  3. by   jeannepaul
    I think the hardest part is the different mindset hospice nurses have compared to hospital nurses. Hospital nurses see something and their first thought is to "fix" it i.e. dehydration close to time of death, hospital nurses want to do labs, start IV fluids and it can be difficult to take a step back and treat symptoms only.

    Hospital nurses look at the patient from the top going down, and hospice nurses look at the patient from the bottom going up. What I mean by this, a hospital nurse sees a pt and knows what they should sound like, ie Lungs and when they hear crackles, they think oh this sounds bad.

    Hospice nurses sees the same patient and will say they sound pretty good, because they know what they are going to sound like before death.

    I hope I explained it ok, it does take time going from aggressive care to comfort care, but you can do it!!
  4. by   hlfpnt
    I've been a hospice nurse for almost 2 years & I have to say it's the best career choice I've ever made...I love what I do. I have both inpatient and homecare (Case Management) experience. I much prefer CM. It's not an easy job by any means. Your car will become your "office". You have to be flexible, your schedule may change 2-3 times in one day, hour,, that's not an exaggeration. There's a great deal of autonomy, you have to be able to work independently. There's also the interdisciplinary team, so you also have to be able to communicate effectively.
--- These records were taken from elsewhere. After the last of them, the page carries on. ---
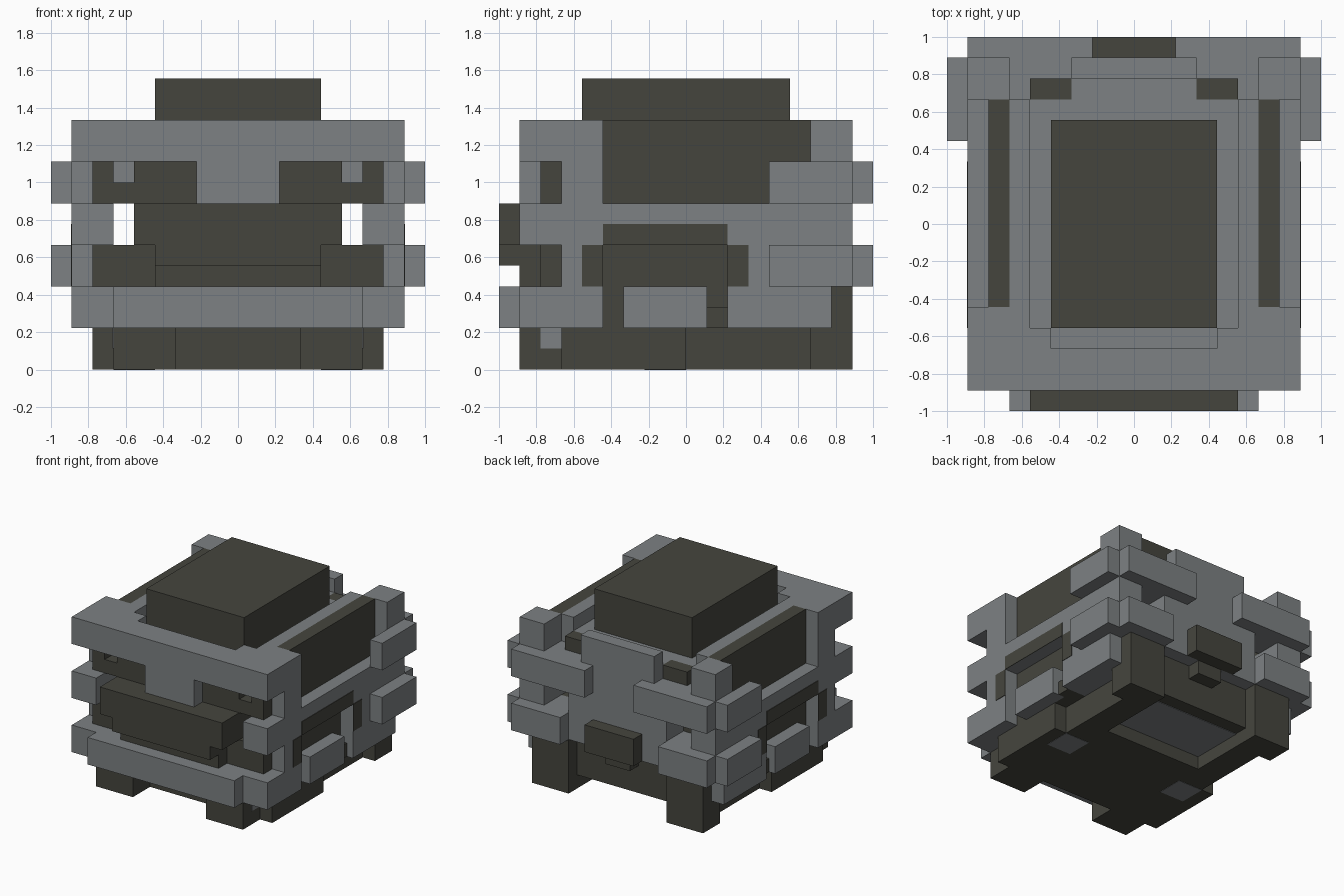
import bpy

U = 1 / 9  # one block of the grid

if "Cube" in bpy.data.objects:
    bpy.data.objects.remove(bpy.data.objects["Cube"], do_unlink=True)


def material(name, rgb):
    m = bpy.data.materials.new(name)
    m.use_nodes = True
    m.diffuse_color = (*rgb, 1)
    m.node_tree.nodes["Principled BSDF"].inputs["Base Color"].default_value = (*rgb, 1)
    return m


GREY = material("steel grey", (0.205, 0.22, 0.227))
DARK = material("dark olive", (0.06, 0.06, 0.048))


def box(name, mat, x, y, z):
    """Box from block ranges x, y, z."""
    verts = [(a * U, b * U, c * U) for c in z for b in y for a in x]
    faces = [(0, 2, 3, 1), (4, 5, 7, 6), (0, 1, 5, 4),
             (2, 6, 7, 3), (0, 4, 6, 2), (1, 3, 7, 5)]
    mesh = bpy.data.meshes.new(name)
    mesh.from_pydata(verts, [], faces)
    mesh.materials.append(mat)
    ob = bpy.data.objects.new(name, mesh)
    bpy.context.collection.objects.link(ob)
    return ob


def pair(name, mat, x, y, z):
    """The same box on both sides."""
    box("left_" + name, mat, x, y, z)
    box("right_" + name, mat, (-x[1], -x[0]), y, z)


# Inner core and top block
box("core", DARK, (-5, 5), (-6, 6), (6, 10))
box("lower_core", DARK, (-6, 6), (-6, 6), (2, 6))
box("top_block", DARK, (-4, 4), (-5, 5), (11, 14))

# Roof with a shallow channel around the top block
box("roof_floor", GREY, (-6, 6), (-6, 6), (10, 11))
pair("roof_rail", GREY, (5, 6), (-4, 6), (11, 12))
box("front_top_bar", GREY, (-8, 8), (-8, -6), (10, 12))
pair("front_top_shoulder", GREY, (4, 8), (-6, -5), (10, 12))
pair("front_top_corner", GREY, (5, 8), (-5, -4), (10, 12))

# Face: brow, eye slab with square holes, jaw and snout
box("brow", GREY, (-2, 2), (-8, -7), (8, 10))
box("eye_slab_middle", DARK, (-5, 5), (-7, -6), (8, 10))
pair("eye_slab_side", DARK, (6, 7), (-7, -6), (8, 10))
pair("eye_slab_sill", DARK, (5, 6), (-7, -6), (8, 9))
box("snout", DARK, (-5, 5), (-9, -6), (6, 8))
box("snout_lower", DARK, (-4, 4), (-9, -7), (5, 6))
box("chin", DARK, (-4, 4), (-8, -7), (4, 5))
box("jaw", DARK, (-7, 7), (-7, -6), (4, 6))
box("front_lower_bar", GREY, (-8, 8), (-8, -6), (2, 4))
box("front_bumper", GREY, (-6, 6), (-9, -8), (2, 4))

# Side walls with an opening low in the middle
pair("upper_panel", DARK, (6, 7), (-4, 6), (8, 12))
pair("front_column", GREY, (6, 8), (-6, -4), (8, 10))
pair("side_belt", GREY, (6, 8), (-8, 8), (6, 8))
pair("lower_panel", DARK, (6, 7), (-4, 2), (2, 6))
pair("lower_wall_front", GREY, (6, 8), (-6, -4), (2, 6))
pair("lower_wall_back", GREY, (6, 8), (2, 7), (2, 4))
pair("middle_wall_back", GREY, (6, 8), (2, 8), (4, 6))
pair("opening_step", DARK, (7, 7.5), (1, 2), (2, 3))
pair("side_block", GREY, (7, 8), (-3, 1), (2, 4))
pair("opening_trim_top", DARK, (8, 8.04), (-4, 2), (6, 7))
pair("opening_trim_front", DARK, (8, 8.04), (-5, -4), (4, 6))
pair("opening_trim_back", DARK, (8, 8.04), (2, 3), (4, 6))

# Rear wall with windows, corner posts and roof edge
pair("corner_post", GREY, (6, 8), (6, 8), (8, 12))
box("rear_wall_middle", GREY, (-4, 4), (6, 8), (4, 10))
pair("rear_wall_top", GREY, (4, 6), (6, 8), (8, 10))
pair("rear_wall_bottom", GREY, (4, 6), (6, 8), (4, 6))
box("rear_roof_edge", GREY, (-3, 3), (7, 8), (10, 12))
box("rear_roof_floor", GREY, (-3, 3), (6, 7), (10, 11))
pair("roof_vent", DARK, (3, 5), (6, 7), (10, 11))

# Outer armour plates and rear box
for level, z, inner in (("upper", (8, 10), 2), ("lower", (4, 6), 4)):
    pair(level + "_rear_plate", GREY, (inner, 8), (8, 9), z)
    pair(level + "_side_plate", GREY, (8, 9), (4, 8), z)
box("rear_box", DARK, (-2, 2), (8, 9), (4, 6))
box("rear_box_support", DARK, (-1, 1), (7, 8), (3, 4))

# Underside and feet
pair("front_foot", DARK, (3, 6), (-8, -6), (0, 2))
box("wide_base", DARK, (-7, 7), (-6, 0), (0, 2))
box("middle_base", DARK, (-6, 6), (0, 2), (0, 2))
box("rear_base", DARK, (-6, 6), (2, 6), (1, 2))
box("rear_crossbar", DARK, (-4, 4), (6, 7), (1, 4))
pair("rear_foot_beam", DARK, (4, 6), (2, 6), (0, 1))
pair("rear_foot", DARK, (4, 7), (6, 8), (0, 4))
box("rear_base_underplate", GREY, (-4, 4), (2, 6), (0.96, 1))
pair("foot_patch", GREY, (6, 6.04), (-7, -6), (1, 2))
pair("sole_patch", GREY, (4, 6), (-2, 0), (-0.02, 0))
Sharp all-around (physical as well as emotional) assessment skills are an absolute must in hospice care, especially CM where you're on your own so much, you are the relied on eyes & ears of the team. One of the main differences between hospice & hospital care is "family care". Many times your care will be more centered around the family than the pt, especially in the home setting. Family dynamics will sometimes dictate much of the pt care. Teaching is a huge part of hospice. Also, CM requires good organizational skills. Hospice nursing is often much more emotionally draining than hospital nursing. You can't allow yourself to take personal hits in hospice nursing. It's a difficult time & many times people will say/do things that they ordinarily would not say/do. You must learn to take care of yourself as well. Just remember that your Chaplain's are there for you, too, & it is confidential. It is a specialty all it's own &, in it's own way, it is a very rewarding job. Through all the ups & downs, ins & outs, & sometimes roller coaster type days I have to say...."I'm a hospice nurse, & I love what I do!". I hope you find it as rewarding as I do, all my best to you.